Work instructions →
Using the records below, copy out exactly the line that contains "obj = bpy.data.objects.new(name, mesh)" and every line that follows it, up to and including the last, and no others.

Dataset entries →
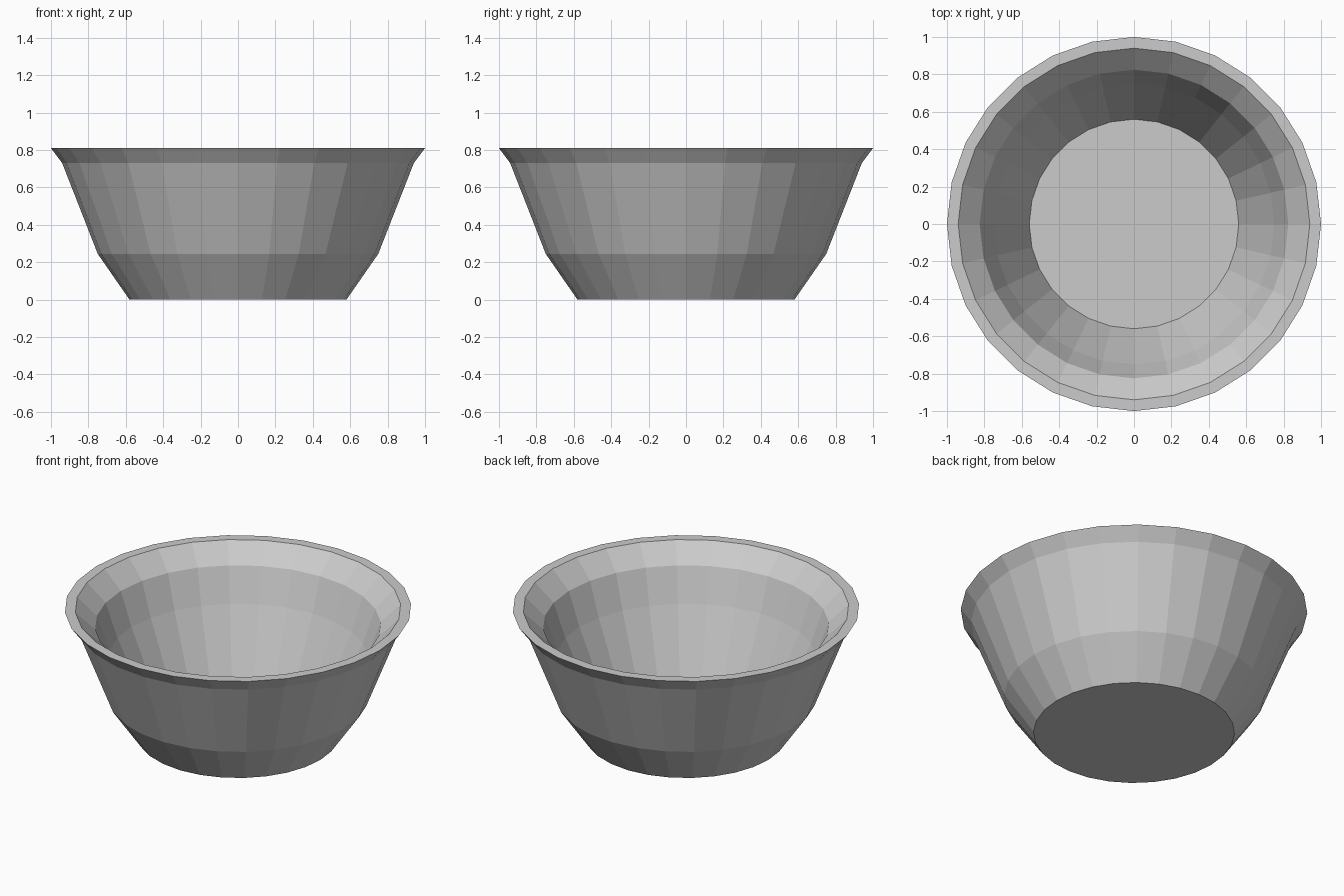
import bpy
import bmesh
from math import cos, sin, tau

default_cube = bpy.data.objects.get("Cube")
if default_cube:
    bpy.data.objects.remove(default_cube, do_unlink=True)

SIDES = 28

# Cross-section (radius, height): outside from base to rim, then inside down to the floor
PROFILE = [
    (0.58, 0.0), (0.75, 0.245), (0.94, 0.73), (1.0, 0.81),
    (0.94, 0.81), (0.825, 0.70), (0.75, 0.49), (0.56, 0.06),
]


def make_material(name, colour):
    mat = bpy.data.materials.new(name)
    mat.use_nodes = True
    mat.diffuse_color = colour
    mat.node_tree.nodes["Principled BSDF"].inputs["Base Color"].default_value = colour
    return mat


def add_ring(bm, radius, height):
    angles = [tau * i / SIDES for i in range(SIDES)]
    return [bm.verts.new((radius * cos(a), radius * sin(a), height)) for a in angles]


def make_lathe(name, profile, material):
    bm = bmesh.new()
    rings = [add_ring(bm, r, z) for r, z in profile]
    # Faceted walls between neighbouring rings
    for low, high in zip(rings, rings[1:]):
        for i in range(SIDES):
            j = (i + 1) % SIDES
            bm.faces.new((low[i], low[j], high[j], high[i]))
    # Underside and inner floor
    bm.faces.new(rings[0][::-1])
    bm.faces.new(rings[-1])
    bmesh.ops.recalc_face_normals(bm, faces=bm.faces)
    mesh = bpy.data.meshes.new(name)
    bm.to_mesh(mesh)
    bm.free()
    mesh.materials.append(material)
    obj = bpy.data.objects.new(name, mesh)
    bpy.context.collection.objects.link(obj)
    return obj


grey = make_material("light grey", (0.6, 0.6, 0.6, 1.0))
make_lathe("bowl", PROFILE, grey)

Your solution →
    obj = bpy.data.objects.new(name, mesh)
    bpy.context.collection.objects.link(obj)
    return obj


grey = make_material("light grey", (0.6, 0.6, 0.6, 1.0))
make_lathe("bowl", PROFILE, grey)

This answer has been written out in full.